Report Nº: 95729/03/2022
The government declared war on inflation with the same instruments it has been using so far. It continues to underestimate the impact of excess money printing on prices. Nevertheless, the most contradictory thing is that the government itself needs higher inflation to reduce public spending in real terms.
The President of the Nation “declared war on inflation”. What motivated the use of such a quixotic metaphor is surely the acceleration of inflation. In the first two months of the year, inflation stood at 4% monthly rate, which means an annual rate of 60%. A sensitive indicator, such as food, has been growing at 6% monthly rate, which implies an annual rate of 100%. The alarm bell that must have caused the greatest concern is that food prices in Gran Buenos Aires are growing above the national average.
The war against inflation will be faced with price controls, an anti-hoarding law, a 2% increase in export duties on soybean products to finance a wheat price stabilization fund, and the summoning of business and labor unions representatives. These are the same measures that have been announced and applied until today. Given that inflation continues to grow, the decision to go to war with the same weapons with which all battles have been lost suggests that the official strategy is to use them more intensely.
The question is whether more of the same applied with more intensity will be able to appease inflation. To answer this question, it is useful to look at the evolution of three basic figures over the last decade. According to the Ministry of Economy, between 2011 and 2021 it is observed that:
These data show that while the amount of goods and services (GDP) is the same as it was a decade ago, the quantity of bills issued by the Central Bank grew 22 times. With 22 times more bills and the same amount of goods and services, it should not be strange that prices have multiplied by 20. In this context, wanting to lower inflation with price controls, anti-hoarding laws, and agreements with business and union representatives is voluntarism.
The statement that inflation is a multi-causal phenomenon is true. But each causal factor has distinct importance depending on the context. Currently, the fiscal deficit obliges the Central Bank to issue more money than people want to accept. The Central Bank recovers part of the excess of money with Leliqs and passes. But as these instruments are saturated, there is an excess of money that puts pressure on prices. A war against inflation with the money printing machine working at full capacity is a lost war.

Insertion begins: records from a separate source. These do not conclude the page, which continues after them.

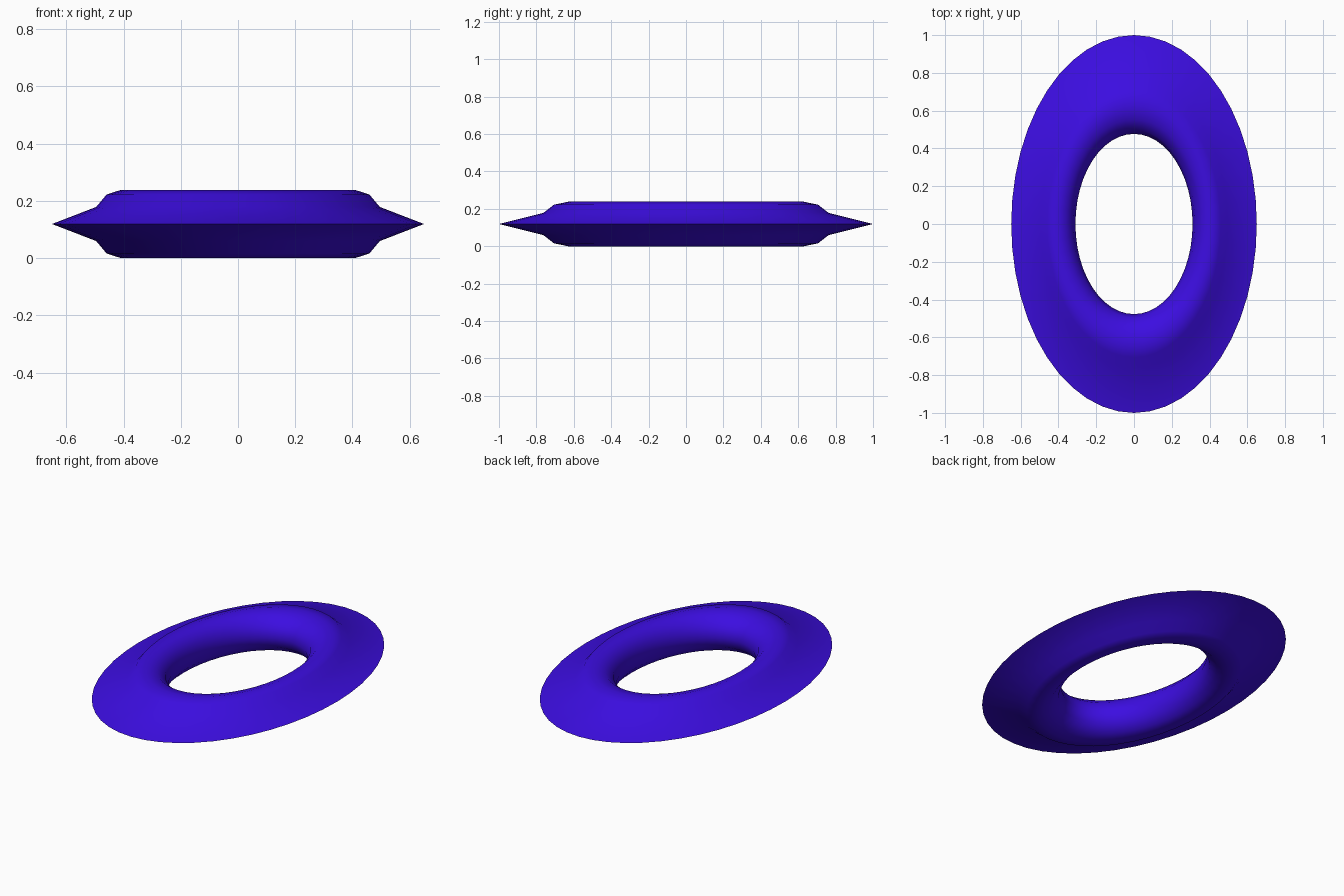
import bpy
import math

if "Cube" in bpy.data.objects:
    bpy.data.objects.remove(bpy.data.objects["Cube"])

MAJOR, MINOR, RIM = 0.63, 0.153, 1.0
WIDTH, HALF_HEIGHT = 0.65, 0.119

# Ring: 12-sided tube section
bpy.ops.mesh.primitive_torus_add(major_segments=48, minor_segments=12,
                                 major_radius=MAJOR, minor_radius=MINOR)
ring = bpy.context.object
ring.name = "flared_oval_ring"

# Pull the outermost loop out into a sharp rim, squash to an oval, stand on z = 0
for v in ring.data.vertices:
    r = math.hypot(v.co.x, v.co.y)
    k = RIM / r if r > MAJOR + MINOR - 0.001 else 1.0
    v.co = (v.co.x * k * WIDTH, v.co.y * k,
            v.co.z * HALF_HEIGHT / MINOR + HALF_HEIGHT)
ring.data.update()

# Smooth body, sharp rim
bpy.ops.object.shade_smooth_by_angle(angle=math.radians(60))

# Blue finish
blue = bpy.data.materials.new("blue")
blue.diffuse_color = (0.045, 0.004, 0.75, 1)
blue.use_nodes = True
blue.node_tree.nodes["Principled BSDF"].inputs["Base Color"].default_value = blue.diffuse_color
ring.data.materials.append(blue)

The most contradictory aspect of the war against inflation is that for the government it is vital that inflation remains high. In the agreement with the IMF it was made clear that the government’s decision is not to reduce public spending. Even economic subsidies will continue to expand as tariffs will be updated below inflation. This is what makes it possible to boast that this is the “first agreement signed by the IMF without fiscal adjustment”. But for this to be possible, it is necessary to continue applying the inflationary adjustment, as it has been done so far. This means, to appeal to tax revenues increases at the same rate as prices, while public expenditure (especially pensions) increases at a lower rate. Thus, inflation is the only instrument that plays in favor of moderating the fiscal deficit. Therefore, fighting against inflation is shooting to its own foot.
The way to avoid adjustment and lower inflation is to order the State. But as long as disorder prevails adjustment is inevitable. The adjustment may be explicit (increasing taxes or cutting expenses) or hidden (appealing to inflation to achieve the same result by reducing expenses in real terms). What is not possible is the government’s approach that pretends not to organize the State, not to apply any explicit fiscal adjustment and to repress inflation preventing it from adjusting the real value of public spending.